The House of Representatives approved a resolution Wednesday that would largely end U.S. military involvement in the Yemeni civil war.
Eighteen Republicans joined the vast majority of House Democrats in approving the resolution, which serves as a rebuke to the Trump administration's policy of providing, without congressional authorization, some military aid to the Saudi Arabian-led coalition fighting Iran-backed Houthi rebels. Republican support for the bill came largely from the House Freedom Caucus, though Rep. Justin Amash (R–Mich.), an outspoken critic of U.S. involvement in the Yemen conflict, notably voted "present" rather than "yes."
The resolution itself cited the War Powers Act of 1973, which seeks to ensure that the president only commits U.S. military forces to conflicts abroad if he has congressional approval. The resolution reads:
Congress hereby directs the President to remove United States Armed Forces from hostilities in or affecting the Republic of Yemen, except United States Armed Forces engaged in operations directed at al-Qaeda or associated forces, by not later than the date that is 30 days after the date of the enactment of this joint resolution (unless the President requests and Congress authorizes a later date), and unless and until a declaration of war or specific authorization for such use of United States Armed Forces has been enacted.
While U.S. forces are not directly involved in the fighting, they have assisted the Saudi coalition by sharing intelligence and proving logistical support, according to the Washington Post. U.S. forces also supported the Saudis with aerial refueling, but ceased doing so last year.
"More than 14 million Yemenis—half the country—are on the brink of famine, and at least 85,000 children have already died from hunger and disease as a result of the war," the bill's lead sponsor, Rep. Ro Khanna (D–Calif.), said after the vote, reported Politico. Khanna previously introduced the resolution in 2017.

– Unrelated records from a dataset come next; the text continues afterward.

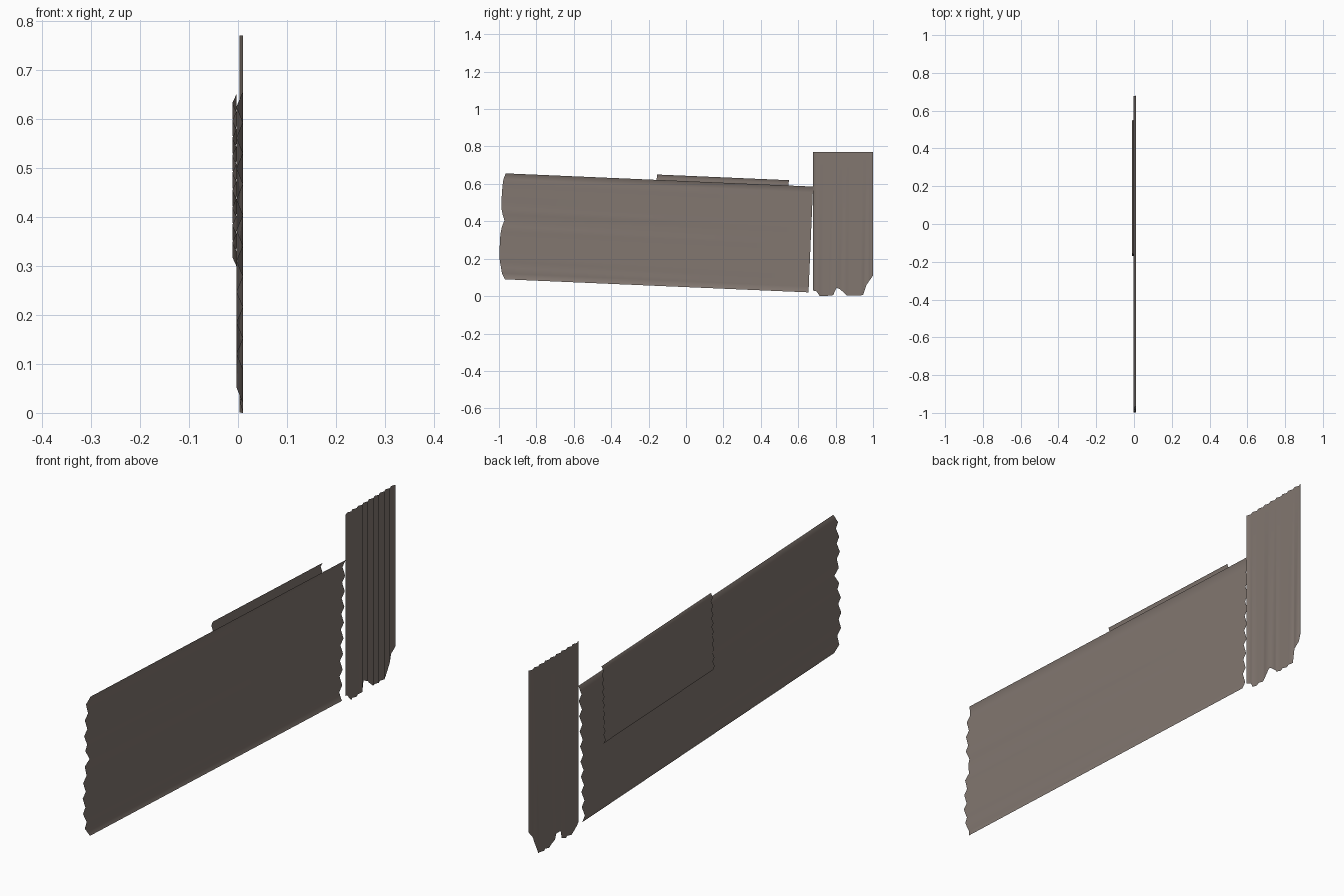
import bpy
import math

if "Cube" in bpy.data.objects:
    bpy.data.objects.remove(bpy.data.objects["Cube"])

# weathered metal colour
metal = bpy.data.materials.new("weathered_grey_brown")
metal.diffuse_color = (0.223, 0.184, 0.162, 1.0)
metal.use_nodes = True
metal.node_tree.nodes["Principled BSDF"].inputs["Base Color"].default_value = metal.diffuse_color

FOLDS = 18  # nine corrugations per sheet


def interp(points, t):
    """Piecewise linear lookup of the torn edge length."""
    for (t0, v0), (t1, v1) in zip(points, points[1:]):
        if t <= t1:
            return v0 + (v1 - v0) * (t - t0) / (t1 - t0)
    return points[-1][1]


def sheet(name, origin, angle, width, x_low, x_high, lengths):
    """Corrugated sheet in the y-z plane, running along angle from a straight end to a torn end."""
    ly, lz = math.cos(angle), math.sin(angle)
    ay, az = lz, -ly
    verts, faces = [], []
    for i in range(FOLDS + 1):
        t = i / FOLDS
        x = x_low if i % 2 else x_high
        y, z = origin[0] + ay * width * t, origin[1] + az * width * t
        n = interp(lengths, t)
        verts += [(x, y, z), (x, y + ly * n, z + lz * n)]
    for i in range(FOLDS):
        a = 2 * i
        faces.append((a, a + 2, a + 3, a + 1))
    mesh = bpy.data.meshes.new(name)
    mesh.from_pydata(verts, [], faces)
    mesh.materials.append(metal)
    mesh.shade_smooth()
    obj = bpy.data.objects.new(name, mesh)
    bpy.context.collection.objects.link(obj)
    return obj


tilt = math.pi - math.radians(2.46)

# long tilted sheet with torn end
sheet("long_sheet", (0.655, 0.02), tilt, 0.566, -0.003, 0.010,
      [(0, 1.625), (0.05, 1.641), (0.1, 1.647), (0.2, 1.66), (0.42, 1.66),
       (0.5, 1.652), (0.56, 1.64), (0.63, 1.656), (0.7, 1.662), (0.83, 1.66),
       (0.93, 1.658), (1, 1.645)])

# small patch sheet behind it
sheet("patch_sheet", (0.536, 0.30), tilt, 0.32, -0.0115, -0.0035,
      [(0, 0.706), (1, 0.706)])

# upright sheet with torn bottom
sheet("upright_sheet", (1.0, 0.77), -math.pi / 2, 0.32, 0.003, 0.010,
      [(0, 0.66), (0.11, 0.71), (0.17, 0.767), (0.44, 0.767), (0.54, 0.735),
       (0.61, 0.725), (0.67, 0.767), (0.89, 0.77), (0.95, 0.742), (1, 0.74)])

The bill argues that U.S. involvement in Yemen falls under under the War Powers Act, which encompasses "the assignment of members of such armed forces to command, coordinate, participate in the movement of, or accompany the regular or irregular military forces of any foreign country or government when such military forces are engaged, or there exists an imminent threat that such forces will become engaged, in hostilities." According to Khanna's resolution, the "activities that the United States is conducting in support of the Saudi-led coalition, including aerial refueling and targeting assistance, fall within this definition."
The Trump White House disagrees. In a statement Monday, the administration claimed the resolution's premise is "flawed" because U.S. forces in the area have not been "introduced into hostilities." The resolution would also "harm bilateral relationships in the region, negatively affect our ability to prevent the spread of violent extremist organizations…and establish bad precedent for future legislation by defining 'hostilities' to include defense cooperation such as aerial refueling for purposes of this legislation," the statement reads.
But Khanna is bringing up valid points. Congress has indeed never voted to authorize U.S. involvement in Yemen. And Saudi aggression in the country has caused a horrific humanitarian crisis. According to one United Nations report, the Saudi-led coalition was responsible for 370 of 552 recorded child casualties in 2017. In total, more than 57,000 people have been killed in the conflict since the start of 2017, the Associated Press reported in November. When you include the casualties from the last nine months of 2015, that number will likely reach 70,000 or 80,000.
Members of Congress from both parties—including Sens. Mike Lee (R–Utah), Rand Paul (R–Ky.), and Bernie Sanders (I-Vt.)—have called for an end to U.S. involvement in the conflict. But Amash, who's long been one of those critics, did not vote "yes" on Khanna's resolution. On Twitter, he explained why.
Amash pointed out that the legislation expands the 2001 Authorization for Use of Military Force, which gives the president power to take military action against any nation or person he believes to have been involved in the 9/11 terror attacks. "The legislation makes an exception for 'Armed Forces engaged in operations directed at al-Qaeda or associated forces,'" Amash wrote. "The notion of undefined 'associated forces' is not part of the 2001 AUMF and significantly expands it."
Amash also voted "present" on a motion that added an amendment condemning anti-Semitism to the Yemen bill. The motion ended up passing 424-0 anyway, though libertarian-leaning Rep. Thomas Massie (R–Ky.) also voted "present" before voting "yes" on the resolution itself. Both lawmakers later explained they did not support the amendment because it was totally unrelated to the Yemen bill. In the end, most of the Republicans who voted to add the amendment rejected the bill as a whole.
The resolution now moves to the Senate, which passed a similar measure in December. Even if the bill does get a majority of the votes in the upper chamber of the Congress, Trump is likely to veto it. A two-thirds majority in both the House and Senate would be needed to override his veto and make the resolution binding.